This is an amazing set featuring Richard Pryor as you've (in most cases) never heard him. Rare routines from his start in the 60s and mvoing on to his on the verge stardom with "Craps After Hours" (1971), his Wattstax monologues from the following year, and some variations of "The Wino&The Junkie" and other early classics.
The 1966 "performance" at the Hungry I when Pryor was 25 is so bad you feel embarrassed for him as he bombs on the stage.
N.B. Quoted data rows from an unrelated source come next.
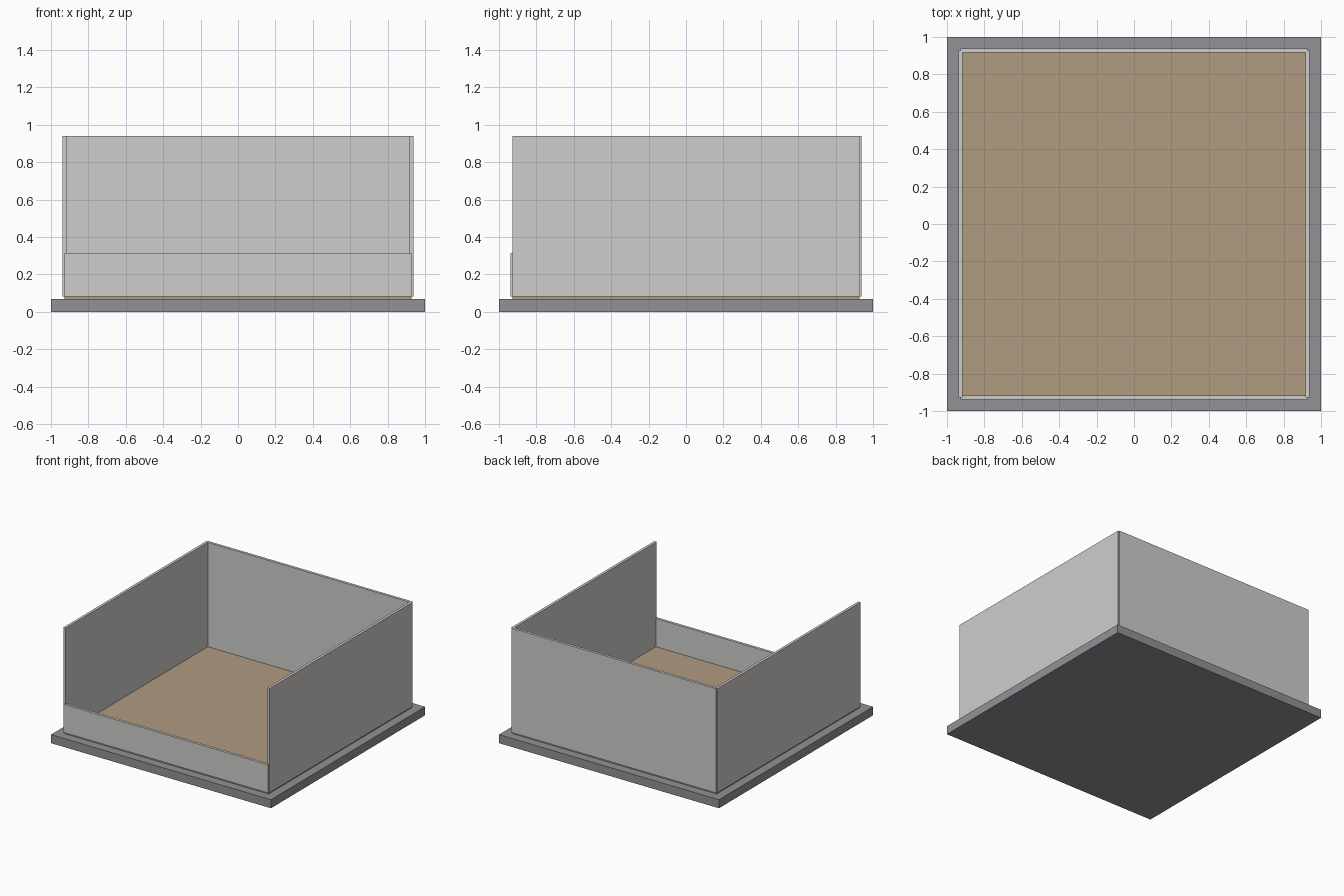
import bpy

if "Cube" in bpy.data.objects:
    bpy.data.objects.remove(bpy.data.objects["Cube"])


def srgb(r, g, b):
    def lin(c):
        c /= 255
        return c / 12.92 if c <= 0.04045 else ((c + 0.055) / 1.055) ** 2.4
    return (lin(r), lin(g), lin(b), 1.0)


def material(name, colour):
    mat = bpy.data.materials.new(name)
    mat.diffuse_color = colour
    mat.use_nodes = True
    mat.node_tree.nodes["Principled BSDF"].inputs["Base Color"].default_value = mat.diffuse_color
    return mat


def box(name, x, y, z, mat):
    """Box spanning the given (min, max) ranges."""
    spans = (x, y, z)
    bpy.ops.mesh.primitive_cube_add(size=1, location=[(a + b) / 2 for a, b in spans])
    obj = bpy.context.object
    obj.name = name
    obj.scale = [b - a for a, b in spans]
    bpy.ops.object.transform_apply(location=False, rotation=False, scale=True)
    obj.data.materials.append(mat)
    return obj


slab_grey = material("slab_grey", srgb(146, 145, 150))
floor_tan = material("floor_tan", srgb(176, 155, 128))
wall_grey = material("wall_light_grey", srgb(207, 206, 203))

BASE_TOP, FLOOR_TOP = 0.07, 0.083
WALL_TOP, FRONT_TOP = 0.94, 0.315
INNER, OUTER, HALF = 0.916, 0.938, 0.928

# Ground slab and floor finish
box("base_slab", (-1, 1), (-1, 1), (0, BASE_TOP), slab_grey)
box("floor", (-HALF, HALF), (-HALF, HALF), (BASE_TOP, FLOOR_TOP), floor_tan)

# Full-height side walls
for name, side in (("left_wall", -1), ("right_wall", 1)):
    box(name, sorted((side * INNER, side * OUTER)), (-HALF, HALF),
        (FLOOR_TOP, WALL_TOP), wall_grey)

# Full-height back wall and low front wall
box("back_wall", (-HALF, HALF), (INNER, OUTER), (FLOOR_TOP, WALL_TOP), wall_grey)
box("front_low_wall", (-HALF, HALF), (-OUTER, -INNER), (FLOOR_TOP, FRONT_TOP), wall_grey)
He tells some really corny jokes about growing up in Peoria (hardcore Pryorologists will recognize this bit from his 1964 TV debut on Kraft Summer Music Hall). Then he takes pictures of the audience and does some bizarre improvs on a gay Batman and Robin and a Japanese mime. However, he does a good job in handling a heckler.
By 1968, the transformation is so astounding that you wonder if Pryor made a Robert Johnson-type deal with the devil to improve his skills. "War Movies" is largely the same material he did on a well-known July 1967 appearance on the Ed Sullivan Show filled with wild voices, sound effects, and characterizations. "Rumpelstilskin" is a comic reenactment of his actual debut in that play in 1946 as a child in Peoria. "Hippy Dippys" is an amusing tale of a young Pryor and his Fat Albert-type group of friends ("You guys are facetious!"). "Faith healer," a religious satire, is the earliest version of what would be Pryor's classic "Our Text For Today" some seven years later. But the real classics here are HANK'S PLACE and PRISON PLAY (aka Black Ben the Blacksmith). The former is an amazing and affectionate look at characters who seem to populate every ghetto juke joint in America (Pryorites note the "Mr. Perkins" character that apparently foreshadows MUDBONE of "Is It Something I Said" fame) and PRISON PLAY is beyond description-Pryor's imagination gone wild and a sheer work of genius that is a treasure to behold of Pryor's storytelling, acting, and social commentary abilities.
Disc two is the wild man side of Pryor. The ghetto juke joint classic "Craps After Hours" in it's entirety. More street observations than characterization here, and he's done better versions of some of this same material (Black Preachers, I Spy Cops,the title cut,) elsewhere. While more hardcore and profane than CD 1, this is not for the faint of heart. Even the midly religious will find "Jesus Saves" a blasphemous and uncomfortable listen (although comfort was never Pryor's concern).
Highlights here are "Whorehouse 2," which contains the classic moment filmed in "Live and Smoking" (1971) where Pryor makes a passing comment about his mother's prostitution, drops his head sadly and takes a drag of his cigarette before giving the routine a blistering conclusion. It's less poignant, but oddly comes off as amusing without this visual. A two part "Wino and Junkie" captures an early version of this routine in all its brilliance.
Overall, the title is fitting. Pryor started out as a poor Cosby clone and wound up doing what expanded from standup comedy to one-man theater that made you think as well as laugh. I would say that aside from the DVDs of Live in Smoking, Live in Concert, and Live on the Sunset Strip, this CD and "Is It Something I Said" are pretty much all you need for Richard Pryor. Enjoy.